## YOUR ASSIGNMENT
Please reproduce all of the data exactly as it appears, but skip the pictures.

## INFORMATION PROVIDED
========================================

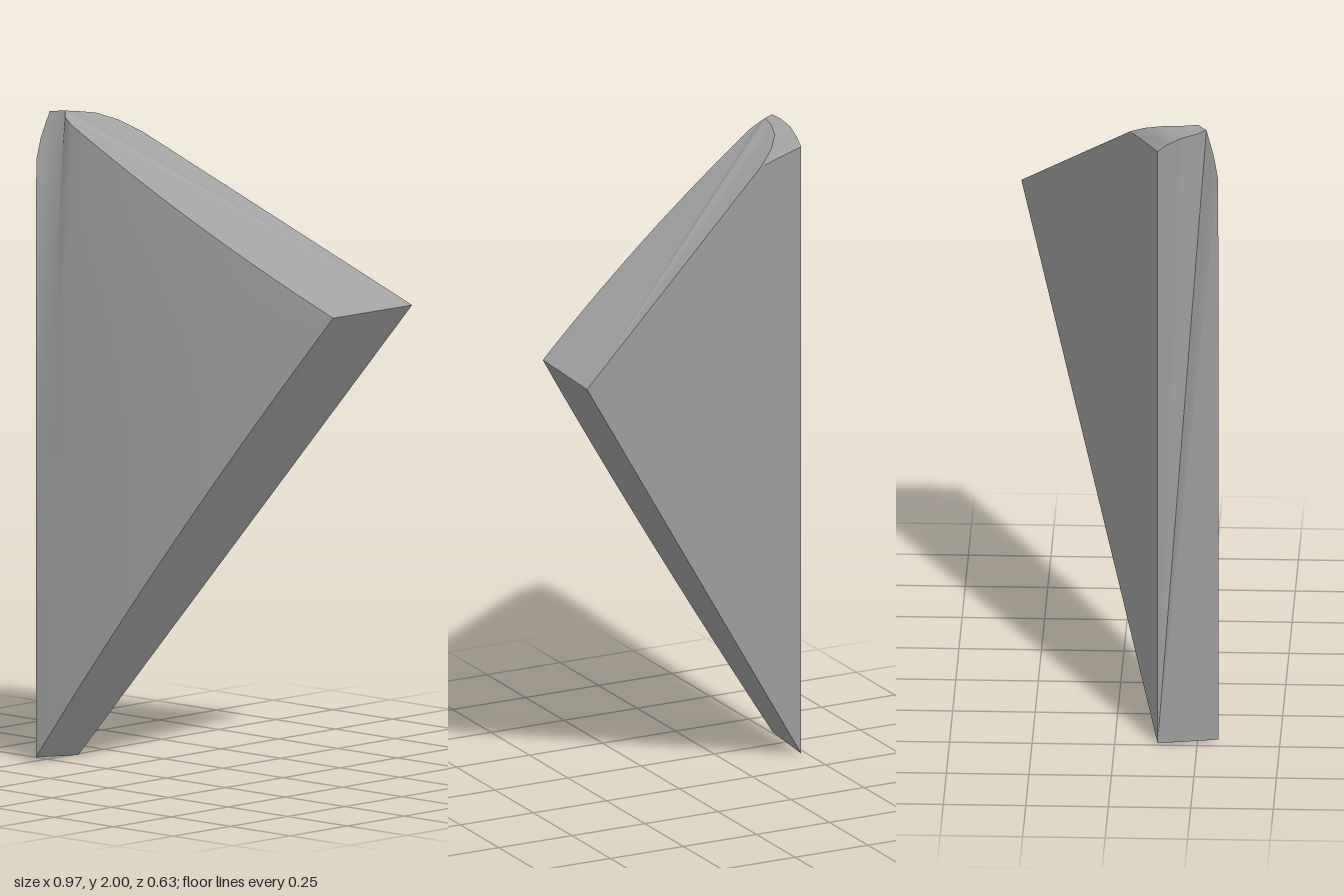
import * as THREE from 'three';

const grey = new THREE.MeshStandardMaterial({ color: 0xa0a0a0 });
grey.name = 'stoneGrey';

// Height of the sloping top plane, and depth of the bowed front
const topY = (x, z) => 1.44 - 0.64 * (x - 0.485) - 0.05 * (z + 0.32);
const bow = (x) => 0.315 - 0.247 * (x + 0.485) - 0.1705 * (x + 0.485) * x;

function makeMesh(name, points, index, flat) {
  let g = new THREE.BufferGeometry();
  g.setAttribute('position', new THREE.Float32BufferAttribute(points.flat(), 3));
  g.setIndex(index);
  if (flat) g = g.toNonIndexed();
  g.computeVertexNormals();
  const mesh = new THREE.Mesh(g, grey);
  mesh.name = name;
  return mesh;
}

// Flat face from an outline, counter-clockwise seen from outside
function fan(name, points) {
  const index = [];
  for (let i = 1; i < points.length - 1; i++) index.push(0, i, i + 1);
  return makeMesh(name, points, index, true);
}

// Smooth surface from columns running left to right, each bottom to top
function sheet(name, columns) {
  const n = columns[0].length, index = [];
  for (let i = 0; i < columns.length - 1; i++) {
    for (let j = 0; j < n - 1; j++) {
      const a = i * n + j, b = a + n;
      index.push(a, b, b + 1, a, b + 1, a + 1);
    }
  }
  return makeMesh(name, columns.flat(), index, false);
}

export function createModel() {
  const group = new THREE.Group();
  group.name = 'wedgeShard';

  const backBottom = [-0.485, 0, 0.13];
  const backTip = [0.485, 1.44, -0.32];

  // Curves either side of the worn top corner, back to front
  const capLeft = [
    [-0.485, 1.935, 0.13], [-0.485, 1.958, 0.16], [-0.485, 1.978, 0.2],
    [-0.477, 1.991, 0.25], [-0.463, 1.998, 0.277],
  ];
  const capRight = [[-0.3, 0.04], [-0.36, 0.085], [-0.4, 0.14], [-0.42, 0.2], [-0.425, 0.25]]
    .map(([x, z]) => [x, topY(x, z), z]);
  capRight[4][1] = 2;

  // Upper edge of the front, left to right
  const frontLeft = [[-0.485, 1.85, 0.313], [-0.478, 1.92, 0.3]];
  const frontTop = [[-0.41, topY(-0.41, 0.265), 0.265]];
  const steps = 14;
  for (let i = 0; i <= steps; i++) {
    const x = -0.38 + 0.845 * i / steps;
    const z = bow(x) - 0.026 * (1 - i / steps);
    frontTop.push([x, topY(x, z), z]);
  }
  const upper = [...frontLeft, capLeft[4], capRight[4], ...frontTop];

  // Bowed front: each column leans in slightly near its top
  const rows = 12;
  const columns = upper.map(([x, y, z], i) => {
    const low = i === upper.length - 1 ? y : 0.015 + 1.495 * (x + 0.485);
    const column = [];
    for (let j = 0; j <= rows; j++) {
      const v = j / rows;
      column.push([x, low + (y - low) * v, bow(x) + (z - bow(x)) * v ** 4]);
    }
    return column;
  });
  group.add(sheet('bowedFront', columns));

  group.add(sheet('wornCorner', [[...capLeft].reverse(), [...capRight].reverse()]));
  group.add(fan('topFace', [backTip, ...capRight, ...frontTop]));
  group.add(fan('backFace', [backBottom, capLeft[0], capRight[0], backTip]));
  group.add(fan('sideFace', [backBottom, ...columns[0], frontLeft[1], ...[...capLeft].reverse()]));
  group.add(fan('underFace', [backBottom, backTip, ...columns.map((c) => c[0]).reverse()]));

  return group;
}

========================================

## SOLUTION FOR THIS EXERCISE
import * as THREE from 'three';

const grey = new THREE.MeshStandardMaterial({ color: 0xa0a0a0 });
grey.name = 'stoneGrey';

// Height of the sloping top plane, and depth of the bowed front
const topY = (x, z) => 1.44 - 0.64 * (x - 0.485) - 0.05 * (z + 0.32);
const bow = (x) => 0.315 - 0.247 * (x + 0.485) - 0.1705 * (x + 0.485) * x;

function makeMesh(name, points, index, flat) {
  let g = new THREE.BufferGeometry();
  g.setAttribute('position', new THREE.Float32BufferAttribute(points.flat(), 3));
  g.setIndex(index);
  if (flat) g = g.toNonIndexed();
  g.computeVertexNormals();
  const mesh = new THREE.Mesh(g, grey);
  mesh.name = name;
  return mesh;
}

// Flat face from an outline, counter-clockwise seen from outside
function fan(name, points) {
  const index = [];
  for (let i = 1; i < points.length - 1; i++) index.push(0, i, i + 1);
  return makeMesh(name, points, index, true);
}

// Smooth surface from columns running left to right, each bottom to top
function sheet(name, columns) {
  const n = columns[0].length, index = [];
  for (let i = 0; i < columns.length - 1; i++) {
    for (let j = 0; j < n - 1; j++) {
      const a = i * n + j, b = a + n;
      index.push(a, b, b + 1, a, b + 1, a + 1);
    }
  }
  return makeMesh(name, columns.flat(), index, false);
}

export function createModel() {
  const group = new THREE.Group();
  group.name = 'wedgeShard';

  const backBottom = [-0.485, 0, 0.13];
  const backTip = [0.485, 1.44, -0.32];

  // Curves either side of the worn top corner, back to front
  const capLeft = [
    [-0.485, 1.935, 0.13], [-0.485, 1.958, 0.16], [-0.485, 1.978, 0.2],
    [-0.477, 1.991, 0.25], [-0.463, 1.998, 0.277],
  ];
  const capRight = [[-0.3, 0.04], [-0.36, 0.085], [-0.4, 0.14], [-0.42, 0.2], [-0.425, 0.25]]
    .map(([x, z]) => [x, topY(x, z), z]);
  capRight[4][1] = 2;

  // Upper edge of the front, left to right
  const frontLeft = [[-0.485, 1.85, 0.313], [-0.478, 1.92, 0.3]];
  const frontTop = [[-0.41, topY(-0.41, 0.265), 0.265]];
  const steps = 14;
  for (let i = 0; i <= steps; i++) {
    const x = -0.38 + 0.845 * i / steps;
    const z = bow(x) - 0.026 * (1 - i / steps);
    frontTop.push([x, topY(x, z), z]);
  }
  const upper = [...frontLeft, capLeft[4], capRight[4], ...frontTop];

  // Bowed front: each column leans in slightly near its top
  const rows = 12;
  const columns = upper.map(([x, y, z], i) => {
    const low = i === upper.length - 1 ? y : 0.015 + 1.495 * (x + 0.485);
    const column = [];
    for (let j = 0; j <= rows; j++) {
      const v = j / rows;
      column.push([x, low + (y - low) * v, bow(x) + (z - bow(x)) * v ** 4]);
    }
    return column;
  });
  group.add(sheet('bowedFront', columns));

  group.add(sheet('wornCorner', [[...capLeft].reverse(), [...capRight].reverse()]));
  group.add(fan('topFace', [backTip, ...capRight, ...frontTop]));
  group.add(fan('backFace', [backBottom, capLeft[0], capRight[0], backTip]));
  group.add(fan('sideFace', [backBottom, ...columns[0], frontLeft[1], ...[...capLeft].reverse()]));
  group.add(fan('underFace', [backBottom, backTip, ...columns.map((c) => c[0]).reverse()]));

  return group;
}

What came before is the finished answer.